Companies are increasingly falling victim to cyber-attacks, with 91% having suffered an attack at least once in the last year.
According to a recent survey conducted by Kaspersky Lab and B2B International, 9% of these were the victims of targeted attacks – carefully planned activity aimed at infecting the network infrastructure of a specific organisation. And these are just self-estimated calculations.
The extensive use of digital devices in business has created ideal conditions for cyber-espionage and the deployment of malware capable of stealing corporate data. The potential is so great that malicious programmes may soon completely replace company insiders as the way of gathering information.
The main corporate findings of the year included:
* Spyware-led attacks related to various governments were revealed;
* Most cybercriminal incidents were aimed at stealing information;
* Attacks on contractors were identified, instead of reaching big organisations; and
* A new actor on the APT stage appeared: cyber-mercenaries conducting cyber-espionage on demand.
2013 saw some major disclosures about spyware-led attacks that were related, directly or indirectly, to the activities of various governments’ agencies. Other significant actors on the corporate cyber threat scene were businesses that turned to cybercriminals to penetrate their competitors’ networks.
Outsourced cybercriminal forces performed operations that were usually aimed at stealing information. Other attacks were based on sabotage – using malicious programs to wipe data or block infrastructure operations. Some special Trojan programs were capable of stealing money via online banking systems. Cybercriminals could also compromise corporate sites and redirect visitors to malicious resources, damaging a company’s reputation.
Financial losses were caused by a DDoS attack, which can close down a company’s public-facing web resources for several days. Clients start looking for a more reliable company, which results in long-term financial losses.
“Mass distribution of malicious programs can affect any company, even a small commercial organisation, resulting in the loss of money and intellectual property. Cybercriminals are continuously improving their malware, using unconventional approaches and solutions, from so-called encryptors and shredders that spread like the plague in a corporate environment, to an army of zombies that devours every available resource on web servers and data transfer networks.
“In 2013 we also fixed the first case of targeting supply chains – not being able to reach big organisations, cybercriminals get their ‘weak point’, compromising contractors, as in the Icefog attacks,” says Vitaly Kamluk, principal security researcher of Kaspersky Lab’s Global Research and Analysis Team.
Over the past few years, Kaspersky Lab’s experts have observed big and noisy APT gangs all over the world targeting large numbers of organisations from almost all sectors.

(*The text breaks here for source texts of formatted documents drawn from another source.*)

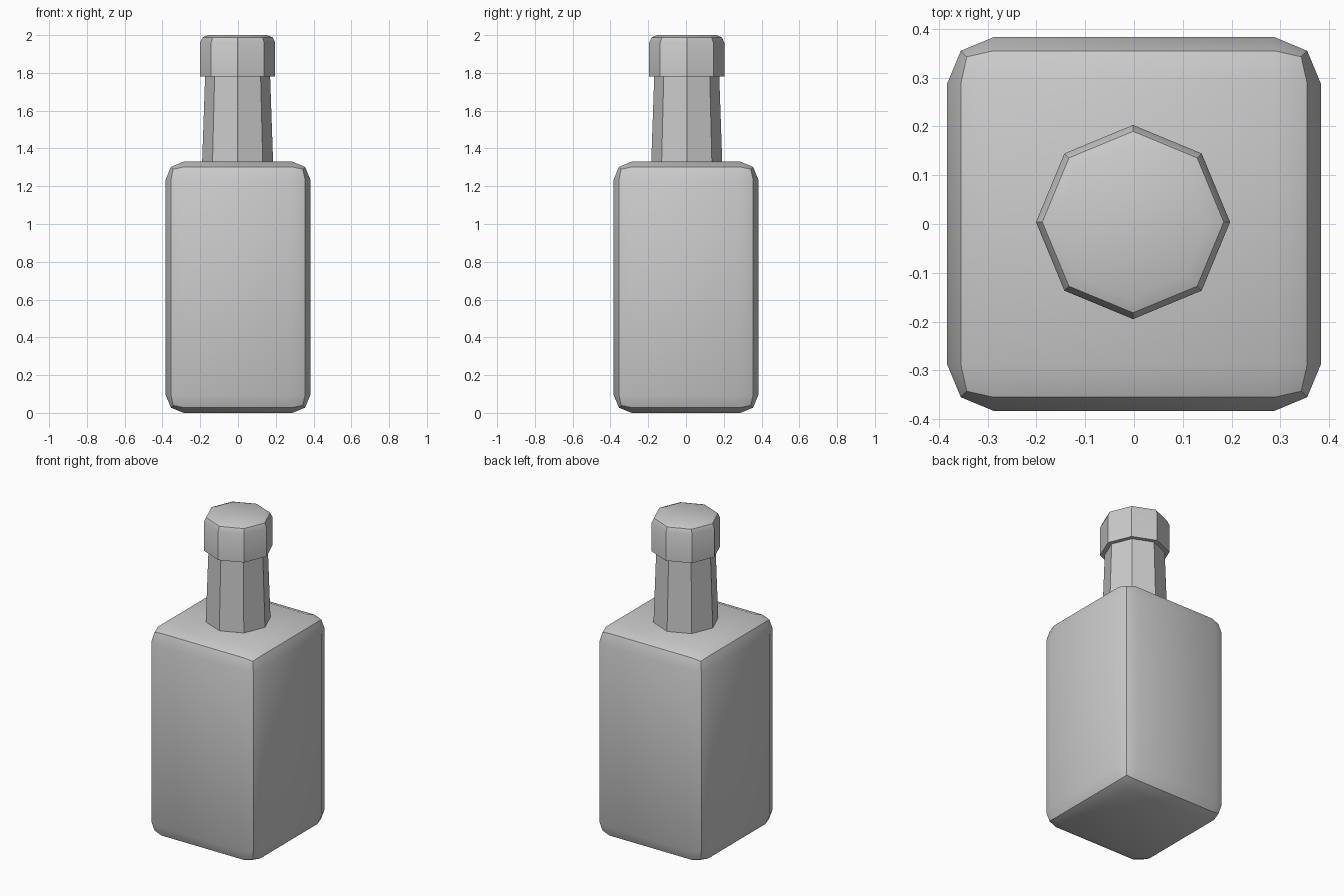
import bpy, bmesh, math

if "Cube" in bpy.data.objects:
    bpy.data.objects.remove(bpy.data.objects["Cube"])

SIDES = 8
AXIS = (-0.002, 0.004)  # neck sits a hair off centre


def finish(name, bm):
    bmesh.ops.recalc_face_normals(bm, faces=bm.faces[:])
    mesh = bpy.data.meshes.new(name)
    bm.to_mesh(mesh)
    bm.free()
    obj = bpy.data.objects.new(name, mesh)
    bpy.context.collection.objects.link(obj)
    bpy.ops.object.select_all(action='DESELECT')
    obj.select_set(True)
    bpy.context.view_layer.objects.active = obj
    bpy.ops.object.shade_smooth_by_angle(angle=math.radians(30))
    return obj


def octagon_lathe(name, profile):
    """Closed eight-sided solid from (corner radius, height) pairs."""
    bm = bmesh.new()
    rings = []
    for r, z in profile:
        rings.append([bm.verts.new((AXIS[0] + r * math.cos(math.tau * i / SIDES),
                                    AXIS[1] + r * math.sin(math.tau * i / SIDES), z))
                      for i in range(SIDES)])
    for a, b in zip(rings, rings[1:]):
        for i in range(SIDES):
            j = (i + 1) % SIDES
            bm.faces.new((a[i], a[j], b[j], b[i]))
    bm.faces.new(rings[0][::-1])
    bm.faces.new(rings[-1])
    return finish(name, bm)


# Square body with two-segment bevelled edges
bm = bmesh.new()
bmesh.ops.create_cube(bm, size=1)
for v in bm.verts:
    v.co = (v.co.x * 0.766, v.co.y * 0.766, (v.co.z + 0.5) * 1.33)
bmesh.ops.bevel(bm, geom=bm.edges[:], offset=0.095, offset_type='OFFSET',
                segments=2, profile=0.5, affect='EDGES')
finish("bottle_body", bm)

# Tapered neck
octagon_lathe("bottle_neck", [(0.188, 1.325), (0.172, 1.785)])

# Cap with a bevelled top rim
octagon_lathe("bottle_cap", [(0.199, 1.78), (0.199, 1.96), (0.186, 1.988), (0.156, 2.0)])
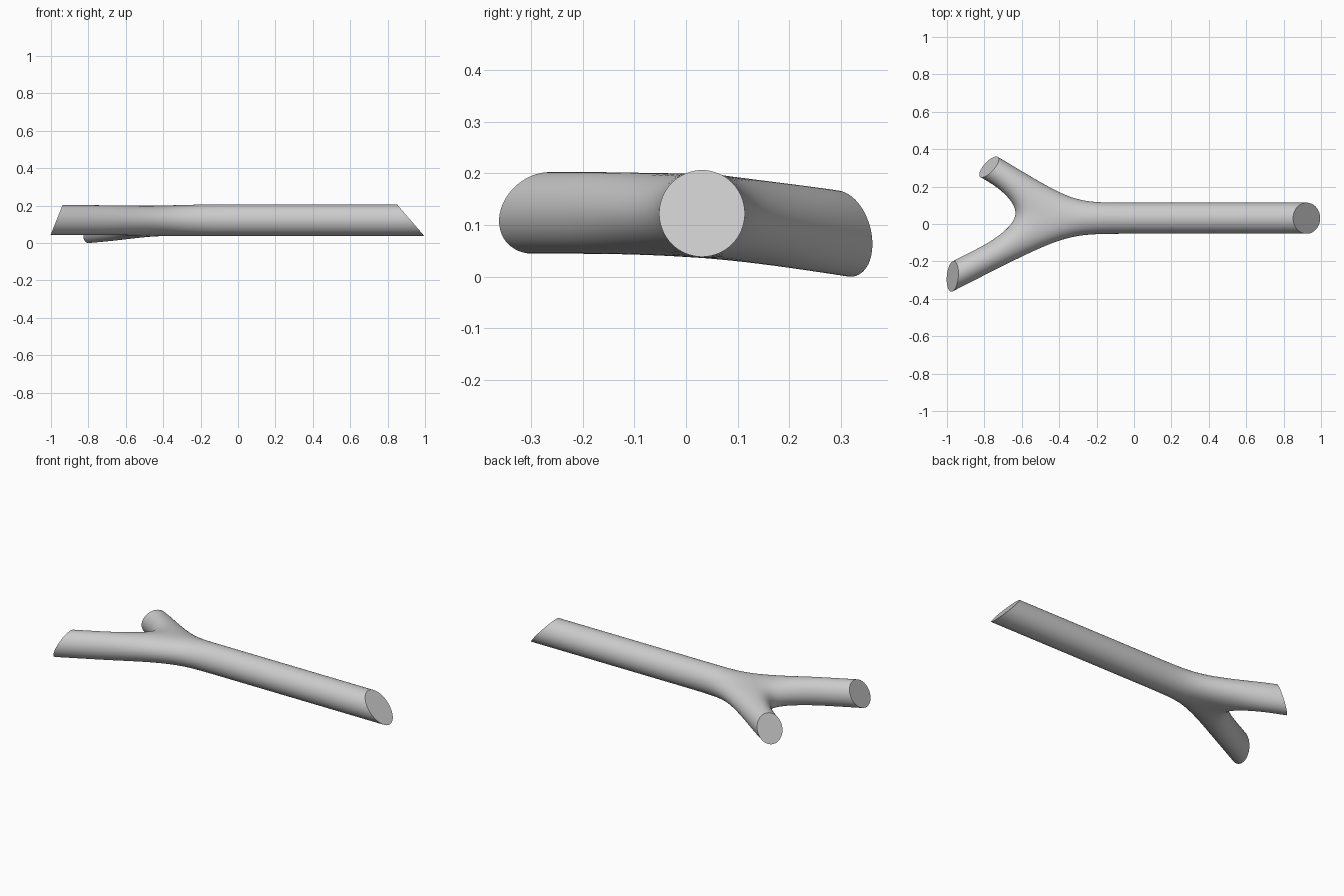
import bpy, bmesh, math
from mathutils import Vector

if "Cube" in bpy.data.objects:
    bpy.data.objects.remove(bpy.data.objects["Cube"])

SEG = 8
GROW = 1 / (2 / 3 + math.cos(2 * math.pi / SEG) / 3)   # offsets subdivision shrinkage

bm = bmesh.new()


def arc(side, centre, h):
    """Inner points of a half loop from the top pole to the bottom pole."""
    pts = []
    for i in range(1, SEG // 2):
        a = 2 * math.pi * i / SEG
        p = centre.lerp(side, math.sin(a))
        p.z += h * math.cos(a)
        pts.append(bm.verts.new(p))
    return pts


def tube(left, right, stations, direction):
    """Loft from the shared fork loops through oval rings (centre, width, height)."""
    d = Vector(direction).normalized()
    s = Vector((0, 0, 1)).cross(d).normalized()
    up = d.cross(s)
    prev = [top] + left + [bottom] + right[::-1]
    for c, w, h in stations:
        ring = []
        for i in range(SEG):
            a = 2 * math.pi * i / SEG
            ring.append(bm.verts.new(Vector(c) + GROW * (s * w * math.sin(a) + up * h * math.cos(a))))
        for i in range(SEG):
            j = (i + 1) % SEG
            bm.faces.new((prev[i], prev[j], ring[j], ring[i]))
        prev = ring


# fork: two poles and three shared side loops
M = Vector((-0.45, 0.035, 0.118))
H = 0.087
top = bm.verts.new(M + Vector((0, 0, H)))
bottom = bm.verts.new(M - Vector((0, 0, H)))
side_front = arc(Vector((-0.385, -0.085, 0.121)), M, H * 1.06)
side_back = arc(Vector((-0.36, 0.155, 0.113)), M, H * 1.06)
crotch = arc(Vector((-0.605, 0.05, 0.112)), M, H * 1.06)

# main stem, front branch, back branch
tube(side_back, side_front,
     [((x, 0.031, 0.121), 0.083, 0.084) for x in (-0.22, -0.05, 0.5, 1.15)], (1, 0, 0))
tube(side_front, crotch,
     [((x, -0.28 + 0.51 * (x + 0.97), 0.122), 0.0715, 0.079) for x in (-0.71, -0.83, -1.12)],
     (-1, -0.51, 0))
tube(crotch, side_back,
     [((x, 0.305 - 0.59 * (x + 0.775), 0.082 - 0.09 * (x + 0.775) * -1), 0.070, 0.081)
      for x in (-0.67, -0.76, -0.92)], (-1, 0.59, -0.09))
bmesh.ops.recalc_face_normals(bm, faces=bm.faces[:])

mesh = bpy.data.meshes.new("forked_branch")
bm.to_mesh(mesh)
bm.free()
obj = bpy.data.objects.new("forked_branch", mesh)
bpy.context.collection.objects.link(obj)
bpy.context.view_layer.objects.active = obj
obj.select_set(True)
mod = obj.modifiers.new("smooth", 'SUBSURF')
mod.levels = mod.render_levels = 3
bpy.ops.object.modifier_apply(modifier=mod.name)

# slanted saw cuts at the three ends, then flat caps
bm = bmesh.new()
bm.from_mesh(mesh)
cuts = [((0.923, 0.031, 0.121), (0.168, 0, 0.145)),
        ((-0.97, -0.28, 0.122), (-0.155, 0, 0.062)),
        ((-0.775, 0.305, 0.082), (-0.73, 0.62, 0.32))]
for co, no in cuts:
    bmesh.ops.bisect_plane(bm, geom=bm.verts[:] + bm.edges[:] + bm.faces[:],
                           plane_co=co, plane_no=no, clear_outer=True)
bmesh.ops.holes_fill(bm, edges=[e for e in bm.edges if e.is_boundary], sides=0)
bmesh.ops.recalc_face_normals(bm, faces=bm.faces[:])
bm.to_mesh(mesh)
bm.free()

# rest on the ground
low = min(v.co.z for v in mesh.vertices)
for v in mesh.vertices:
    v.co.z -= low
bpy.ops.object.shade_smooth_by_angle(angle=math.radians(35))
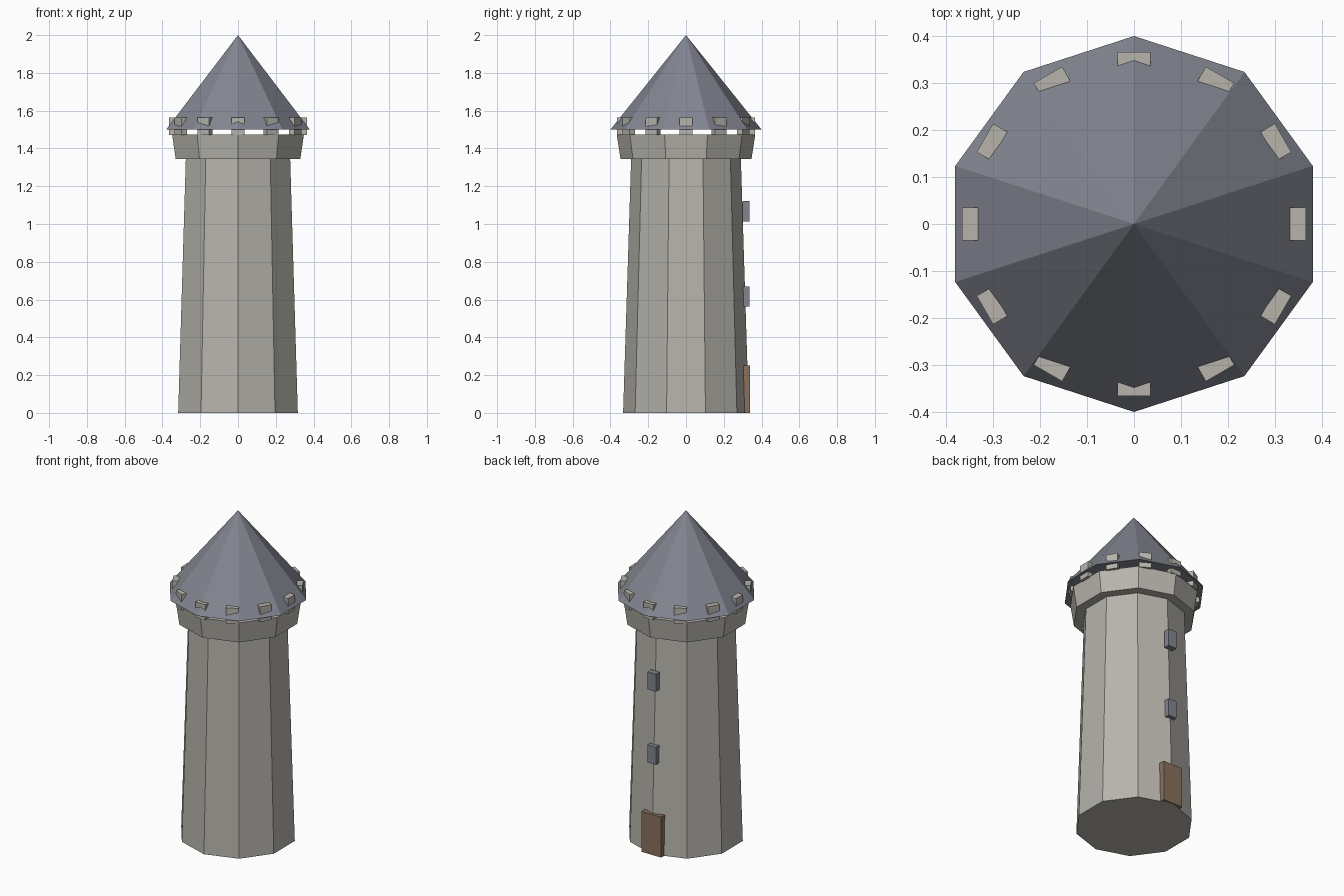
import bpy, bmesh, math
from mathutils import Matrix

if "Cube" in bpy.data.objects:
    bpy.data.objects.remove(bpy.data.objects["Cube"])

SIDES = 10


def material(name, rgb):
    m = bpy.data.materials.new(name)
    m.diffuse_color = (*rgb, 1.0)
    m.use_nodes = True
    m.node_tree.nodes["Principled BSDF"].inputs["Base Color"].default_value = m.diffuse_color
    return m


stone = material("warm grey stone", (0.47, 0.455, 0.41))
slate = material("blue grey slate", (0.225, 0.235, 0.28))
wood = material("brown wood", (0.25, 0.165, 0.11))


def finish(bm, name, mat):
    bmesh.ops.recalc_face_normals(bm, faces=bm.faces)
    me = bpy.data.meshes.new(name)
    bm.to_mesh(me)
    bm.free()
    me.materials.append(mat)
    ob = bpy.data.objects.new(name, me)
    bpy.context.collection.objects.link(ob)
    return ob


def drum(name, r0, z0, r1, z1, mat):
    """Closed ten-sided frustum with a corner on +y; r1 = 0 makes a cone."""
    bm = bmesh.new()

    def ring(r, z):
        return [bm.verts.new((r * math.cos(a), r * math.sin(a), z))
                for a in (math.pi / 2 + 2 * math.pi * i / SIDES for i in range(SIDES))]

    low = ring(r0, z0)
    bm.faces.new(low)
    if r1 > 0:
        high = ring(r1, z1)
        bm.faces.new(high)
        for i in range(SIDES):
            j = (i + 1) % SIDES
            bm.faces.new((low[i], low[j], high[j], high[i]))
    else:
        tip = bm.verts.new((0, 0, z1))
        for i in range(SIDES):
            bm.faces.new((low[i], low[(i + 1) % SIDES], tip))
    return finish(bm, name, mat)


def box(name, size, centre, mat, angle=0.0):
    """Box placed at centre, then swung around the tower axis."""
    bm = bmesh.new()
    bmesh.ops.create_cube(bm, size=1.0, matrix=Matrix.Rotation(angle, 4, "Z")
                          @ Matrix.Translation(centre) @ Matrix.Diagonal((*size, 1)))
    return finish(bm, name, mat)


# tower shaft, flared parapet and roof
drum("tower_shaft", 0.333, 0.0, 0.29, 1.36, stone)
drum("parapet", 0.347, 1.345, 0.367, 1.475, stone)
drum("roof", 0.40, 1.50, 0.0, 2.0, slate)

# ring of battlements
for k in range(12):
    box(f"battlement_{k + 1}", (0.035, 0.07, 0.095), (0.349, 0, 1.5175),
        stone, math.radians(30 * k))

# door and windows on the back corner
box("door", (0.135, 0.04, 0.25), (0, 0.32, 0.125), wood)
for n, z in enumerate((0.616, 1.068)):
    box(f"window_{n + 1}", (0.058, 0.036, 0.108), (0, 0.318, z), slate)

They stayed in compromised networks for weeks and even months at a time, stealing every shred of information they could get.
However, that approach stands less and less chance of going unnoticed for long, damaging their prospects of success. That’s why a new emerging trend is witnessed: small hit-and-run gangs that attack with surgical precision. They appear to know very well what they need from the victims.
Basically, these kind of attackers come, steal what they want and leave. Kaspersky Lab’s experts have named them “cyber-mercenaries” – an organised group of people conducting cyber-espionage/cyber-sabotage activities on demand, following the orders of anyone who pays them.
Icefog, which was recently discovered, appears to be an example of this – an APT campaign in search of specifically required data. Manual analysis of the data stored in corporate networks was used with the help of remote-access technologies integrated into malware on infected workstations.
Subsequently the cybercriminals selected and copied the documents that they wanted. Kaspersky Lab’s analysts expect this trend to grow in future, and more small groups of cyber-mercenaries will be available for hire to perform surgical hit-and-run operations.
The infamous disclosures of 2013 could potentially lead to a kind of de-globalisation and greater interest in creating national equivalents of global services, the reports states. Those new national software products and services delivered by local manufacturers may not be of the same quality as those of the larger international companies.
The investigation of cyber-attacks suggests that the smaller and less experienced the software developer is, the more vulnerabilities will be found in its code. As a result targeted attacks become easier and more effective.